This was the chant that I heard this morning, a chant I have not heard since about 1991, when we were living in Alexandria. I woke early in the morning on the Eid that day to hear a murmuring in the streets outside our villa walls. Gradually the murmuring became louder until it was a musical chant whose words I could clearly make out. I had no idea what the noise could be about, but there seemed to be no concern from my sleepy husband, so I went to the window where I looked out to see the streets full of men and boys in fresh white galabeyas marching through the streets chanting on their way to prayer. We were lucky in that villa to live near an important mosque in the area who had a muezzin with the most lovely voice I've ever heard and the attendance for Eid prayer was enormous.

I believe that St. Augustine said that to sing is to pray twice. He came from North Africa and must have heard these chants in his childhood because double prayer blessed my morning.

Tuesday, January 18, 2005

Holidays and Holy Days

DoryDogsMA.JPG, originally uploaded by Miloflamingo.
I adore my kids, really I do, but I have to admit to a sigh of relief when they are off doing whatever it is that young people do with their lives these days. My daughter came home from the US for a two week break in Egypt. It wasn't the best holiday for her. First Northwest/KLM decided to make life difficult on her flight home by cancelling her booking on the day she was to fly (She only found out about it at the airport) and then not wanting to board her the day they told her that she could fly after the first abortive attempt. Then when she came home, it became obvious that she REALLY wasn't well, so more time was spent with doctors and labs for various tests. The outcome was an amoeba infestation. A couple of boxes of medication later she was ready to fly back to launch herself into the spring semester.

Life is back to the dogs sleeping on the sofa while I listen to music on my computer (I LOVE my iPod) after a 2 hour ride in the rain. Well, the rain isn't so normal, but it was wonderful to get out and canter down the country roads with friends even if we were getting rather wet.
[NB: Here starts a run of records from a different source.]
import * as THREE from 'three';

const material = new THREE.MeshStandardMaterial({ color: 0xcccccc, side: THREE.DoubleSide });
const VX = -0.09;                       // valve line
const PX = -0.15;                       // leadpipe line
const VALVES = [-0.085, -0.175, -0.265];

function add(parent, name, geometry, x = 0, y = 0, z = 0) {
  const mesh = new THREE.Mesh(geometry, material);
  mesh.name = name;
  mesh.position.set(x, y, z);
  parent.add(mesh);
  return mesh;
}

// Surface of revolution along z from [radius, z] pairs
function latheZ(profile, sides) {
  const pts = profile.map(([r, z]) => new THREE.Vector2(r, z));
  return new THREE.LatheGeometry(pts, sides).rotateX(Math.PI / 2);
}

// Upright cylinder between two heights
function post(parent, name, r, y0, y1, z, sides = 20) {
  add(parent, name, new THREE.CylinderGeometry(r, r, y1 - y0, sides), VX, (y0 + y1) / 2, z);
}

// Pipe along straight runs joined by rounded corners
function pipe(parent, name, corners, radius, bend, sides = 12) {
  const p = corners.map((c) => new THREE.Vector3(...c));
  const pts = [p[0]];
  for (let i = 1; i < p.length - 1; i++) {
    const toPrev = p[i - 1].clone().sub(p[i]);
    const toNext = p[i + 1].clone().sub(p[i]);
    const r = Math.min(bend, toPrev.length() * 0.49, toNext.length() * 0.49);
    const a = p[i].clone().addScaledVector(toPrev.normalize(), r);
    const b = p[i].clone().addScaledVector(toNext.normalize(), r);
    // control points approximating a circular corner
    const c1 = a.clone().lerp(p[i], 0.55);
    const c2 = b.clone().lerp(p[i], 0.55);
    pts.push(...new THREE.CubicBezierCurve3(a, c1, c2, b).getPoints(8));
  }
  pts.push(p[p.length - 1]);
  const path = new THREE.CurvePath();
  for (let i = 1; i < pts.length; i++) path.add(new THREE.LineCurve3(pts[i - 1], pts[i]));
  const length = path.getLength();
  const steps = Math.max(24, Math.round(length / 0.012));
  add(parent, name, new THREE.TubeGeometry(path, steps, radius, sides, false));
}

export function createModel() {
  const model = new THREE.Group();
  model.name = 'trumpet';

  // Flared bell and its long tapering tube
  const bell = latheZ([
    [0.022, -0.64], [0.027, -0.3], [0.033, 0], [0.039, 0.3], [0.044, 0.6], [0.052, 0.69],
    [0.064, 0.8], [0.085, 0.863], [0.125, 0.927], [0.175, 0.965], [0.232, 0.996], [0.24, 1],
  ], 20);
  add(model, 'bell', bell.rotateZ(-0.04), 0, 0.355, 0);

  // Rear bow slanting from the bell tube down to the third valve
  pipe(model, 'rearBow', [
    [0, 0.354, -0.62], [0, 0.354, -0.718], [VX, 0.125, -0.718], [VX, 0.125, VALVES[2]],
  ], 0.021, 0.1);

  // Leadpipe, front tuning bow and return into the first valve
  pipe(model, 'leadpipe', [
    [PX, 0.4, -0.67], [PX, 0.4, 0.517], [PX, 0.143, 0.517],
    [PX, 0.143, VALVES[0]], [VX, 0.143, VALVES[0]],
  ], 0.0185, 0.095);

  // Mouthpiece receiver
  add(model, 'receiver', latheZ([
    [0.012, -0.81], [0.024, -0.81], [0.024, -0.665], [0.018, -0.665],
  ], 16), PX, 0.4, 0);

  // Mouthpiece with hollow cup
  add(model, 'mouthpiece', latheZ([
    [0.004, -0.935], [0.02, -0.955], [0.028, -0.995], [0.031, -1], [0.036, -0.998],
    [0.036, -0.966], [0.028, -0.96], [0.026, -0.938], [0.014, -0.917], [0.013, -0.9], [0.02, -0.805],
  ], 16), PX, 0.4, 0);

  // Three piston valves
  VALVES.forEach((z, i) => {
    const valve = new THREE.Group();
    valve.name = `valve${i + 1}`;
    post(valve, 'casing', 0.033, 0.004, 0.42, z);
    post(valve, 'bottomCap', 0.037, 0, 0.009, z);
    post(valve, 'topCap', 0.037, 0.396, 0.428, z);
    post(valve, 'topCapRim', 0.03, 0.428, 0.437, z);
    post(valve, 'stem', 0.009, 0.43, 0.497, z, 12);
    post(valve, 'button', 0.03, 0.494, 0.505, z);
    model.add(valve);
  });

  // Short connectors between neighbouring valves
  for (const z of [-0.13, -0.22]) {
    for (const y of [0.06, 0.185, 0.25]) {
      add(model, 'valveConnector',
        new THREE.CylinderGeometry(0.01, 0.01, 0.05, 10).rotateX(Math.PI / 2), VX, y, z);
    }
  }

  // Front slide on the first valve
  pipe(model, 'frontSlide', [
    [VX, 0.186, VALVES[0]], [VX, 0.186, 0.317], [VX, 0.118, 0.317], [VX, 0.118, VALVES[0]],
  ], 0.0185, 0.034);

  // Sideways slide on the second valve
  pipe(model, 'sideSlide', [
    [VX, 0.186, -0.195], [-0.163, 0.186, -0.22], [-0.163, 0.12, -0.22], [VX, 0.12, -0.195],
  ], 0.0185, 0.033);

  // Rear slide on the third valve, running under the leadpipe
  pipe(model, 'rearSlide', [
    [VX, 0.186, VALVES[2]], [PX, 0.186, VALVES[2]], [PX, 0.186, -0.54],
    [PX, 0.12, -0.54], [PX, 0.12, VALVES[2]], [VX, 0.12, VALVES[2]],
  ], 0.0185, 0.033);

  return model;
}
Day after tomorrow is the first day of Eid el Adha, the Greater Feast, probably the most important Muslim holiday. The haj, or the pilgrimage to Mecca, takes place during this period and Muslims who do not travel celebrate this feast at home. It's a bit problematic for foreigners and/or vegetarians since the feast celebrates the encounter of Abraham with the angel who put a sheep in the place of his son as he was preparing to sacrifice his son to God. Tomorrow and the next day many sheep, goats and cattle will be slaughtered in the memory of this event. Traditionally, the animal is brought to the home, fed and cared for carefully and introduced to the children for whom it will give its life. As the sheep was taken in place of Abraham's son, these animals are symbolic of man's obedience to God's will.

I have to admit that I do not personally sacrifice an animal on the feast. I do contribute to a pool with my neighbours to purchase a cow whose meat will be distributed to the locals and our workers. The traditional dispersal of the meat of the sacrificed animal is that one third is to go to the poor (often by taking the meat to a local mosque for distribution), one third is to go to friends, and one third to go to the family. My husband had cholesterol problems and we didn't eat red meat, so our sacrifice went entirely to our staff and the poor.

I've gone through years of actually having a sheep slaughtered in the garage at home. I don't really feel all that comfortable with it and I'm fairly certain that the experience had a lot to do with my daughter becoming vegetarian at the age of twelve. I haven't sacrificed an animal in years. I don't think that I ever will again. I respect the tradition, but I'll stick to sacrificing carrots. I'm sure that God will understand.